1. One artist’s voice can make a big difference.
Slavery, racism, classism, sexism, war, environmental destruction, and many other social ills have been, while not exactly decimated by art, at least shrunk down to manageable sizes. Look up the biographies of Gustave Courbet, Beethoven, Charles Dickens, Leo Tolstoy, Harriet Beecher Stowe, George Gershwin, Billie Holliday, Annie Dillard, Alan Paton, Ai Weiwei, and Banksy (whoever or whatever Banksy might be), and you’ll see that each exerted a direct influence on positive changes occurring within their environments.
Artists (we include writers, visual artists, composers, filmmakers, and anyone else devoted to making beautiful things) have more power to change the world than many realise. Those lucky enough to have become cultural icons can even, outside of artmaking, use their public personas to bring attention to social injustices, show why they’re unjust, and motivate the public to wake up and do something.
Expressing social concern in the art they create can be even more potent if the art is an authentic expression of true sentiment. Art has a unique capacity to set hearts on fire for a worthy cause and to provide the enthusiasm and persistence needed to launch and maintain big social changes.
Artists who’ve had the courage to respond openly to injustice and oppression despite the risk of personal loss have been responsible for turning many big rigs around. There’s something particularly stirring about artists who lead such mindful lives that they can’t help but be moved to compassion for those who suffer— and who can’t help but manifest this empathy in their art.
2. Social concern prevents the marginalisation of artists.
Art-for-art’s sake often leads to the unfortunate occurrence that the artist’s world becomes insular, elitist, and isolated. There are times when this is necessary for self-preservation, but as a way of life it inevitably leads to artists thinking of themselves— and being seen— as transcendent, superior, separate, snooty, or just plain weird and incomprehensible. None of this bodes well for art, as it prevents artists from connecting with the very social stratum they should be defending, sometimes even reducing the relevance of their art.
3. Social concern can save artists from themselves.
Yes, artists, for their own sake, need to be concerned about social problems. Why? Because the artistic personality has a tendency to implode. As John Cheever said of the writer: “As he inflates his imagination, he inflates his capacity for anxiety, and inevitably becomes the victim of crushing phobias that can only be allayed by crushing doses of heroin or alcohol.”

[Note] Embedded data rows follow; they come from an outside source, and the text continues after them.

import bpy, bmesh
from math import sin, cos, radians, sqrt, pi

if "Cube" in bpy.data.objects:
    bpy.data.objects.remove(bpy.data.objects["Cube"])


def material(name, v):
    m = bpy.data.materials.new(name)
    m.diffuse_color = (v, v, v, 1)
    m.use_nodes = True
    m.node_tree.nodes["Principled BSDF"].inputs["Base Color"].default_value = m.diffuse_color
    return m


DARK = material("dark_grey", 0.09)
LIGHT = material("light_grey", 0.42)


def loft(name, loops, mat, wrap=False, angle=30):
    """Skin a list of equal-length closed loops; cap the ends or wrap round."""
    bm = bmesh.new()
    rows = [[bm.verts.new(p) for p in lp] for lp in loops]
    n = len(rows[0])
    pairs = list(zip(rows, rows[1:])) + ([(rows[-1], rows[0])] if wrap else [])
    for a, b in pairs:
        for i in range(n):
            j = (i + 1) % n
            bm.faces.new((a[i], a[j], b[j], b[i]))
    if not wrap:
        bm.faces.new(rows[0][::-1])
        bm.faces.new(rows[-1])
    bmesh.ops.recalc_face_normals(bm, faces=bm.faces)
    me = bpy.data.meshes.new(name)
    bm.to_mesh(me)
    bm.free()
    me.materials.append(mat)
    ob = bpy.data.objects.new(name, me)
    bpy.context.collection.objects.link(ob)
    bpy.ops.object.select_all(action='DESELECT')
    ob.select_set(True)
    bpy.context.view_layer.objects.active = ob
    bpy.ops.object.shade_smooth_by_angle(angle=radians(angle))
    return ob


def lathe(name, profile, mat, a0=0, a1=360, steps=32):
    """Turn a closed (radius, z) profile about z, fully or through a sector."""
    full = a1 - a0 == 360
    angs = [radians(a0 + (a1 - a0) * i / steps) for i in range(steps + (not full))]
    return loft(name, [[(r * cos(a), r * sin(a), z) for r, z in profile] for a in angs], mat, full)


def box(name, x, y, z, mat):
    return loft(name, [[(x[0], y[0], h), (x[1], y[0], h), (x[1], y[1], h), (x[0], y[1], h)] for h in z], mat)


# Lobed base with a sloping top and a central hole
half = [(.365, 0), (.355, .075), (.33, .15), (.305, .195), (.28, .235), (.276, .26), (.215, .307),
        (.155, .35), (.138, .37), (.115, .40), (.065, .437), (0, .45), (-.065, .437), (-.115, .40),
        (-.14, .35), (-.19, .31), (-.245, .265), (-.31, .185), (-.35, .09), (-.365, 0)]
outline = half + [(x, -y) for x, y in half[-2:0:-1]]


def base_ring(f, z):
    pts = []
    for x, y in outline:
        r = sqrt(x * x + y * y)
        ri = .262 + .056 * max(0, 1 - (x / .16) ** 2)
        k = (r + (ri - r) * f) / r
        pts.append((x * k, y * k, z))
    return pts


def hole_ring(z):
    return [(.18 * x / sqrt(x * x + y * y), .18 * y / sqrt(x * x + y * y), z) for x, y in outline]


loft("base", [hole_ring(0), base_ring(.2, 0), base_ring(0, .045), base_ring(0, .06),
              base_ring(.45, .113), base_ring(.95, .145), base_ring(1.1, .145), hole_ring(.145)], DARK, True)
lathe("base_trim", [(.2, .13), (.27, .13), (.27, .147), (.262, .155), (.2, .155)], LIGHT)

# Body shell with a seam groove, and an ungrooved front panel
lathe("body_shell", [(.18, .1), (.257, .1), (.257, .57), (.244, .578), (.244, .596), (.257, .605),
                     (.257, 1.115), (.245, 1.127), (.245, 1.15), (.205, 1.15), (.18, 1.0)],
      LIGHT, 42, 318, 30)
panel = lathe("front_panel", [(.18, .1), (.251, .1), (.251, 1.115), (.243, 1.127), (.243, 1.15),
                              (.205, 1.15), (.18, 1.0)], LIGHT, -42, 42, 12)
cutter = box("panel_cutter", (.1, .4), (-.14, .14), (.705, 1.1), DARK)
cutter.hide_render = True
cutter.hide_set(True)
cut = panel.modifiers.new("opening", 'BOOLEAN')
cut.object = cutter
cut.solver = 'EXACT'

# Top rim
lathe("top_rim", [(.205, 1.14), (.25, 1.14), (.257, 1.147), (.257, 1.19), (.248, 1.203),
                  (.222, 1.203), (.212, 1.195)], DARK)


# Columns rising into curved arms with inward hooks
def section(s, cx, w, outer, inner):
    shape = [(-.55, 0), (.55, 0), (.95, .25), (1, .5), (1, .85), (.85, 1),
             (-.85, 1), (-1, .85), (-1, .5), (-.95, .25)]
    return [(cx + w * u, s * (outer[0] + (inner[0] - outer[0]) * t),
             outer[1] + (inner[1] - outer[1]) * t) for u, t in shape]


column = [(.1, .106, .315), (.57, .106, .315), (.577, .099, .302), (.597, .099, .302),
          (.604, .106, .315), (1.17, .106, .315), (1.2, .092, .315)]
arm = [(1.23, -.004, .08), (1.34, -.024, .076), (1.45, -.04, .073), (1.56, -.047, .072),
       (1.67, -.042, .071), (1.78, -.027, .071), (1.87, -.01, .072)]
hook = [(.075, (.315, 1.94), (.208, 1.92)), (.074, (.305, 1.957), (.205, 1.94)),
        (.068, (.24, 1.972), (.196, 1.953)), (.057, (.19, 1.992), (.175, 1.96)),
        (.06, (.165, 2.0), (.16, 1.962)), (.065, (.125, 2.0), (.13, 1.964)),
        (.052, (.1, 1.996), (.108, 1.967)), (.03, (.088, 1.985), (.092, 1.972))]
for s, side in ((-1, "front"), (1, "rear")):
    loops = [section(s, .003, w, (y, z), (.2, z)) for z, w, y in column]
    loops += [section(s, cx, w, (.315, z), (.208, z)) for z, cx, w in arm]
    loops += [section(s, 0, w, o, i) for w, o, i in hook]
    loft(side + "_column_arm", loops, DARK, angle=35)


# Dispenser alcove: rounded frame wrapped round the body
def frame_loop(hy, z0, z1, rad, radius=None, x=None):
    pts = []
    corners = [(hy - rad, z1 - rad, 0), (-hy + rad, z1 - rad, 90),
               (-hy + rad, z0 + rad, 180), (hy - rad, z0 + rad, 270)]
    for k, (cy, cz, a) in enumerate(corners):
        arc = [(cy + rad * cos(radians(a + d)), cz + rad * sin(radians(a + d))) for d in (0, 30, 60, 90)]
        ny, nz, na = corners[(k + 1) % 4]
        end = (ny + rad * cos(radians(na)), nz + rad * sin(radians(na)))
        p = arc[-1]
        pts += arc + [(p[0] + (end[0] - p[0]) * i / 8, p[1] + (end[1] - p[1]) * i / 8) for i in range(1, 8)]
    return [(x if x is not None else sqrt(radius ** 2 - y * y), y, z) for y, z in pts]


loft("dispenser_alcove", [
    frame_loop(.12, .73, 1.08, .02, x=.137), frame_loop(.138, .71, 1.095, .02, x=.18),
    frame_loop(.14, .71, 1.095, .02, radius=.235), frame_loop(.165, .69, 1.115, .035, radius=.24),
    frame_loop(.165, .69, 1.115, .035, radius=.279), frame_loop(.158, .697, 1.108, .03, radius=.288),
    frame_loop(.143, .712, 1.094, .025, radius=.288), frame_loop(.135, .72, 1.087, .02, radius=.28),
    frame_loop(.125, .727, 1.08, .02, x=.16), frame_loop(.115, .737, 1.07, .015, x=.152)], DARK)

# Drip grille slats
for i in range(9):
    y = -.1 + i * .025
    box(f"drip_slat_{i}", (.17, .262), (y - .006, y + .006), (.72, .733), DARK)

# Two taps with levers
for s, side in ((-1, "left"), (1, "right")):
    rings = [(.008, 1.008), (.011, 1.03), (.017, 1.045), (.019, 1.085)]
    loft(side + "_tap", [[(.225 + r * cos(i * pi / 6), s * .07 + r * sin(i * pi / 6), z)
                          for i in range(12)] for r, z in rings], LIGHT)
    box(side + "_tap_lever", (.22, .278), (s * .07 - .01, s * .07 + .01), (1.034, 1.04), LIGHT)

The artist in general seeks to expand her imagination, to become more sensitive and perceptive. If she’s lucky, she succeeds, but this can lead to depression, suicidal ideology, and a vulnerability to addictions; the expanded, sensitive, perceptive imagination can make existence seem overwhelming.
A social conscience can buffer the possibly harmful effects of the empathy, sensitivity, and imagination necessary to the production of art. And I’m willing to theorise that a social conscience creates a sense of connection with humanity and the earth that can only enhance the inherent vertue of art— the personal, inwardly transforming quality that enters the artist’s spirit when she consents to begin the creative journey.
Conscious compassion for others can also be a safety valve, releasing any excessive burgeoning of the artistic ego.
A word of caution: Don’t expect to be popular for taking a stand. Art consumers and fellow artists alike may feel threatened by your readiness to speak out. Art consumers being sometimes the very progenitors and maintainers of social evils, they really don’t want to hear about themselves.
Fellow artists, for their part, sometimes see social activism as activity that dilutes the purity of art, turning it into a vulgar soapbox. True, when art becomes ranting dogma it fails to be art, but history bears proof that high quality, sincere, and compassionate art is not only possible, it’s something that occurs naturally— for those who let it happen.
This article is an excerpt from The Mindful Bard: Social Conscience and the Creative Self, by Wanda Waterman.
To learn more about how to be a mindful bard, scroll down on this page to find the Mindful Bard Manifesto.